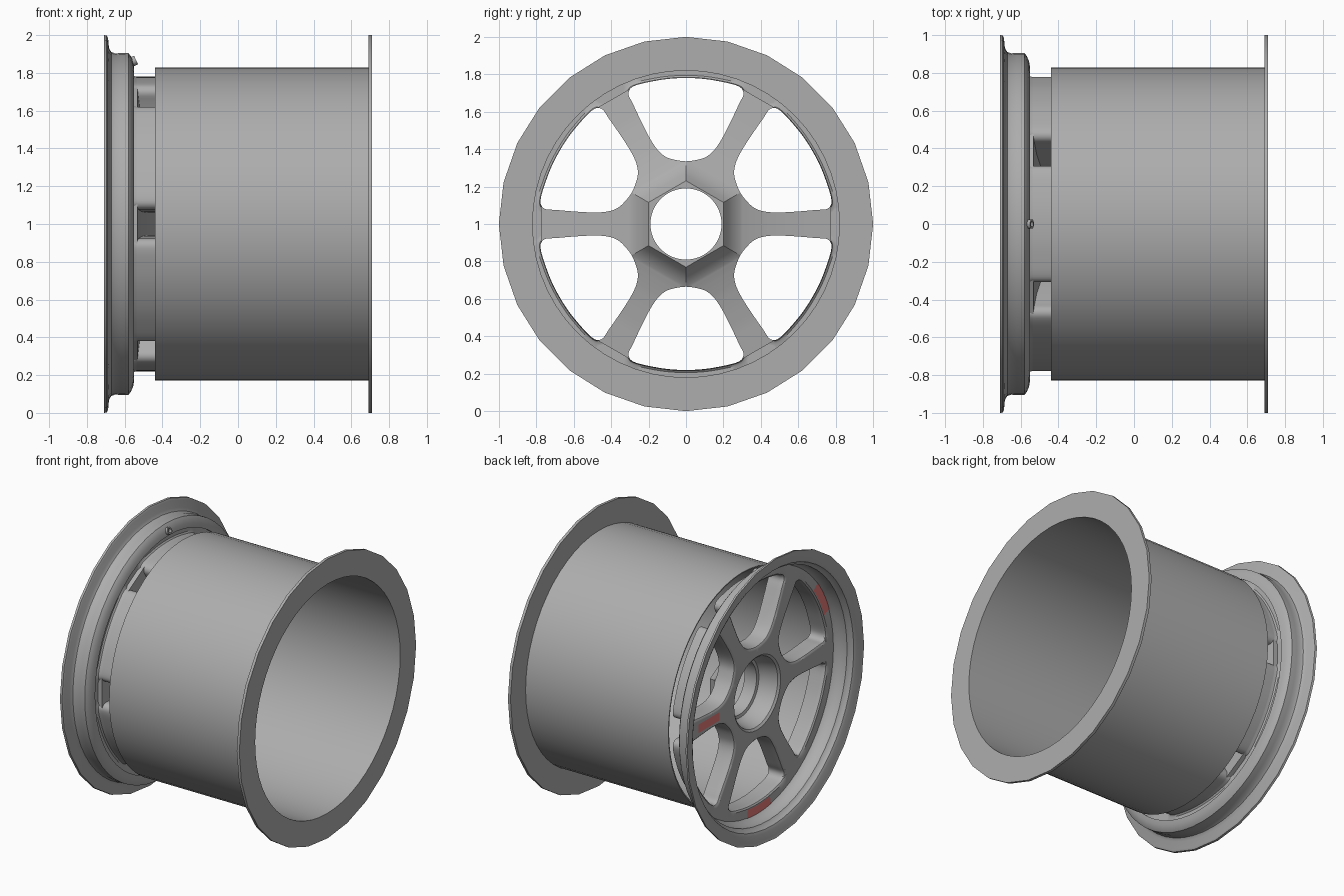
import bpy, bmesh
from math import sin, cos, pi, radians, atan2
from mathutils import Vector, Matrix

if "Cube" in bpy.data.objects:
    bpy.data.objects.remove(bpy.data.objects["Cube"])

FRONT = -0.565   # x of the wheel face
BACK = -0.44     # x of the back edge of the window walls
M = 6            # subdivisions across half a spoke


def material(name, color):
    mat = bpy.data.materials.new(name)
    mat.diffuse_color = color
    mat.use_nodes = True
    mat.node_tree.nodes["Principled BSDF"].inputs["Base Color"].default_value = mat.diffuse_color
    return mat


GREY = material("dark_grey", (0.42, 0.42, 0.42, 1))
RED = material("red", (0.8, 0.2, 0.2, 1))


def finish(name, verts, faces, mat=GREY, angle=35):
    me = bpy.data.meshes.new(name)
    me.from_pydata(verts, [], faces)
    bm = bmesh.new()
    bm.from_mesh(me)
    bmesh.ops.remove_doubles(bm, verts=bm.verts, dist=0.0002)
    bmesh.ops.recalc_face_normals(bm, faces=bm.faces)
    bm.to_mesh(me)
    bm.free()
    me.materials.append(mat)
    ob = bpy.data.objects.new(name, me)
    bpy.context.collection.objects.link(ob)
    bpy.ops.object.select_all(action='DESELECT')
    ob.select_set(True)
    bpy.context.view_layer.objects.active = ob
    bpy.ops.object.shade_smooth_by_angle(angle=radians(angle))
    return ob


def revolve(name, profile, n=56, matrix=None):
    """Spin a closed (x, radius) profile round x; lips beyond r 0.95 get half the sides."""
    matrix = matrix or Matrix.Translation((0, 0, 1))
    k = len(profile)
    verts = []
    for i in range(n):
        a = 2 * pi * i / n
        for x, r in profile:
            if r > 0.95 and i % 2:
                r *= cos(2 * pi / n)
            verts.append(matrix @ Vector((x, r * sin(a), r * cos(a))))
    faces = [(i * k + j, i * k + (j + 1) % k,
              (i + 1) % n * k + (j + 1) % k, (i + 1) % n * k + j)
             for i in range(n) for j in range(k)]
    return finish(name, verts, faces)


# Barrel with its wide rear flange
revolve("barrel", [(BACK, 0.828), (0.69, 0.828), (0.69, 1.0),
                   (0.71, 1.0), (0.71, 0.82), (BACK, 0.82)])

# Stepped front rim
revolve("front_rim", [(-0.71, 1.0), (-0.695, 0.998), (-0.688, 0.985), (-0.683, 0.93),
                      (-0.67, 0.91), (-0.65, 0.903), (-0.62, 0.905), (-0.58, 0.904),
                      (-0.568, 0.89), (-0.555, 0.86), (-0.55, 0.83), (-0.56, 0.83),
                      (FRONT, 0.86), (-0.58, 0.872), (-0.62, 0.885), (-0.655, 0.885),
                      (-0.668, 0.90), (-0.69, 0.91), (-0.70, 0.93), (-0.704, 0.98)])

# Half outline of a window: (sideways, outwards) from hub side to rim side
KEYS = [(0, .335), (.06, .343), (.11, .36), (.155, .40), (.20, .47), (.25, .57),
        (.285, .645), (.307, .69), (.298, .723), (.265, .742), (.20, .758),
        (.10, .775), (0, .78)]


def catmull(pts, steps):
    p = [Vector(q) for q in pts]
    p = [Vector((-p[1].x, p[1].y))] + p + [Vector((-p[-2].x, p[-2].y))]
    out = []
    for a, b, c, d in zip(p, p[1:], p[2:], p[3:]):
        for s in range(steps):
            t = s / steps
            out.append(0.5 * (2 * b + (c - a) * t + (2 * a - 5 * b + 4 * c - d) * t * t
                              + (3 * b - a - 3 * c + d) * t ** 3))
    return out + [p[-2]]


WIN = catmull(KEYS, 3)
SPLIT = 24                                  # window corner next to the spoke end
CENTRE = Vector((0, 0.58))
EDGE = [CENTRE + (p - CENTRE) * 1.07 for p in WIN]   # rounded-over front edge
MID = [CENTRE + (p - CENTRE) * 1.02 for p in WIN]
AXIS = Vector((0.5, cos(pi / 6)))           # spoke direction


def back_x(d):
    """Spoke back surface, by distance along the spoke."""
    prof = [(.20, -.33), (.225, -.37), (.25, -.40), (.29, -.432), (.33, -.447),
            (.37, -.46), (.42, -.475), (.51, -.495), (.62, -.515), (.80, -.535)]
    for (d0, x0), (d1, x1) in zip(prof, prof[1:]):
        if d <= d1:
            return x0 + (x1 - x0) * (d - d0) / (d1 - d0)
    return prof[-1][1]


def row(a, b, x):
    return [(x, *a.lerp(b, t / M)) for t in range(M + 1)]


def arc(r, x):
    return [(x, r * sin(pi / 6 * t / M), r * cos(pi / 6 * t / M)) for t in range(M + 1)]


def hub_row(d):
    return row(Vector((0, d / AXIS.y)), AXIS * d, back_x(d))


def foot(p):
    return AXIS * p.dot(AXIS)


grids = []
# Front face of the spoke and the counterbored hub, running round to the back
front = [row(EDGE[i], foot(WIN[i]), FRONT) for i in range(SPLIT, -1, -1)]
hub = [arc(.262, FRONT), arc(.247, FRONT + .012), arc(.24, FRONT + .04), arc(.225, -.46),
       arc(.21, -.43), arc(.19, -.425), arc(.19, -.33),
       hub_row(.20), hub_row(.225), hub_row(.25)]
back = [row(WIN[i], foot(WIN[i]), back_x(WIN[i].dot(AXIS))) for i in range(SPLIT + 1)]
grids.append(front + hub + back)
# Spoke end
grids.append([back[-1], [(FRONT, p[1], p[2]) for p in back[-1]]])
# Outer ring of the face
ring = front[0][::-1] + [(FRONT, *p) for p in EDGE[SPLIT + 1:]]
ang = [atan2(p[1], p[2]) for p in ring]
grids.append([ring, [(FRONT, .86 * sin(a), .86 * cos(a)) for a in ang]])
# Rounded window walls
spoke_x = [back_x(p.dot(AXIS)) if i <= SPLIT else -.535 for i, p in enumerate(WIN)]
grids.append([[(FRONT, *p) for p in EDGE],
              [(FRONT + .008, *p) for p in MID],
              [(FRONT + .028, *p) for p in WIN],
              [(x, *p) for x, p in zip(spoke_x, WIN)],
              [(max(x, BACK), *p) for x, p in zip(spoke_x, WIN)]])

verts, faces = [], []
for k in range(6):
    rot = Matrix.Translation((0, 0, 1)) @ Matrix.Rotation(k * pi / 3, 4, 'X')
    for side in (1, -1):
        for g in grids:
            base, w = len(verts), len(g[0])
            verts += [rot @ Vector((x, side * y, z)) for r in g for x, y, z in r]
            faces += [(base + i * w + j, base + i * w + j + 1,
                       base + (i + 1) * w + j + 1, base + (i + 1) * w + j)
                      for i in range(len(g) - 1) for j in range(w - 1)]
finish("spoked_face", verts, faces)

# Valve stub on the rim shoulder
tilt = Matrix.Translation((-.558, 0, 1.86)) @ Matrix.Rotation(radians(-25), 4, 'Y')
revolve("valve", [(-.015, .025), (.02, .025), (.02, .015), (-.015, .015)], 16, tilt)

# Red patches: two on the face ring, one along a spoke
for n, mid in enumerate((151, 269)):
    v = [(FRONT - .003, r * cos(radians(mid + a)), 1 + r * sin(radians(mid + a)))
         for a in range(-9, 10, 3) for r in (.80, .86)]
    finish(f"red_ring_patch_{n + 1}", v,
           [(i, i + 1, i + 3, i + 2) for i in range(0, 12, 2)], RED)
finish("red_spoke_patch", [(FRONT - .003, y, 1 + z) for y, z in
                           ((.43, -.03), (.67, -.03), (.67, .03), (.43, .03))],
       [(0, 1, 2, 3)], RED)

Directions for this task
Across the whole listing above, report each line that includes "Cube".

Written solution
if "Cube" in bpy.data.objects:
    bpy.data.objects.remove(bpy.data.objects["Cube"])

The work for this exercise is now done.